Developed on an all-new platform that’s part of the Toyota's New Generation Architecture philosophy for modular construction and efficient manufacturing, Toyota claims the C-HR will deliver sharp driving dynamics, supported by a highly rigid body structure and low centre of gravity.
A 1.2-litre 8NR-FTS direct injection turbocharged engine has been confirmed for the Australian market, producing 114 hp from 5,200 to 5,600 rpm, and 185 Nm from 1,500 rpm to 4,000 rpm. The engine will be paired to either a 6-speed manual transmission or a CVT automatic, driving either the front wheels or all four wheels.
Diesel engines are expected to be made available for customers in the European market as well.
The C-HR measures 4,350 mm long, 1,795 mm wide, and 1,550 mm tall, with a 2,640 mm long wheelbase. This means that the C-HR is actually larger than the Honda HR-V, which the C-HR is expected to pit against. The Honda HR-V measures 4,294 mm long, 1,772 mm wide, 1,605 mm tall, with 2,610 mm long wheelbase.

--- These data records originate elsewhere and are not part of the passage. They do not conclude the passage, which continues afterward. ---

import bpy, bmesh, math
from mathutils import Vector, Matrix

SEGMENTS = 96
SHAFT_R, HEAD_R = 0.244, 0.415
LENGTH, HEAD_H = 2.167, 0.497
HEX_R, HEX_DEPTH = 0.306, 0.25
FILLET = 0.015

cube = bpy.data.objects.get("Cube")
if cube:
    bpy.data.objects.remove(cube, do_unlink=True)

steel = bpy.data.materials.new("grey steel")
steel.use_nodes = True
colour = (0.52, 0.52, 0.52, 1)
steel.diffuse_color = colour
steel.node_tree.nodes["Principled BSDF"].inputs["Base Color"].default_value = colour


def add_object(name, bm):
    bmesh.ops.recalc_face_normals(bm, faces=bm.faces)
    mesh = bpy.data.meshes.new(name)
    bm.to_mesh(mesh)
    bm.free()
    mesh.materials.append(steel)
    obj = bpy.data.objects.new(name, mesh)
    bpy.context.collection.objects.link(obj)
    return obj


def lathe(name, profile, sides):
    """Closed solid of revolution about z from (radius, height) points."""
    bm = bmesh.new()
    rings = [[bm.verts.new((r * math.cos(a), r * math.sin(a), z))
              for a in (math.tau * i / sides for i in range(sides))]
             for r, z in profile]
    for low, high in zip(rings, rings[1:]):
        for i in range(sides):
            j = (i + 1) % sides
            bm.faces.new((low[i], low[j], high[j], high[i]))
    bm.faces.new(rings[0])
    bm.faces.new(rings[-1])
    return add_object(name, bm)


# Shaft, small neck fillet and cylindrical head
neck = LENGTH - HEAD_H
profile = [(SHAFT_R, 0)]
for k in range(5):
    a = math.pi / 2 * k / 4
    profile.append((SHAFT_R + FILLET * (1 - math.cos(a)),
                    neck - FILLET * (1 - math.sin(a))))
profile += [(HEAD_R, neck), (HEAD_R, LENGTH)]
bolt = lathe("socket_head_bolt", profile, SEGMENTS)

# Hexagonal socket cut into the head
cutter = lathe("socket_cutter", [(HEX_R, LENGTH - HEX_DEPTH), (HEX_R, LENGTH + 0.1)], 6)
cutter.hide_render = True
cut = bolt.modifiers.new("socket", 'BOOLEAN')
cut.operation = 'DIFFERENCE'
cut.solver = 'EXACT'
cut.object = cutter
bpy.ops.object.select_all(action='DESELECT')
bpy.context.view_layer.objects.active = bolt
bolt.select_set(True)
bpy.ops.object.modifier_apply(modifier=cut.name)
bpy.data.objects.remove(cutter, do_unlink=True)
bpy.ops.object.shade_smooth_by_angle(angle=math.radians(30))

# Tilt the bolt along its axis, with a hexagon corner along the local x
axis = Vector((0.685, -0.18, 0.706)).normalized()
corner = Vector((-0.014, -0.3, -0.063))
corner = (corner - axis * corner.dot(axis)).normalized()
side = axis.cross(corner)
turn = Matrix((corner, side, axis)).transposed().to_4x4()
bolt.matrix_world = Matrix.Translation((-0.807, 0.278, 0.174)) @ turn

Like the Honda HR-V, the C-HR also has hidden door handles at the rear, giving the crosscover a coupe-like look.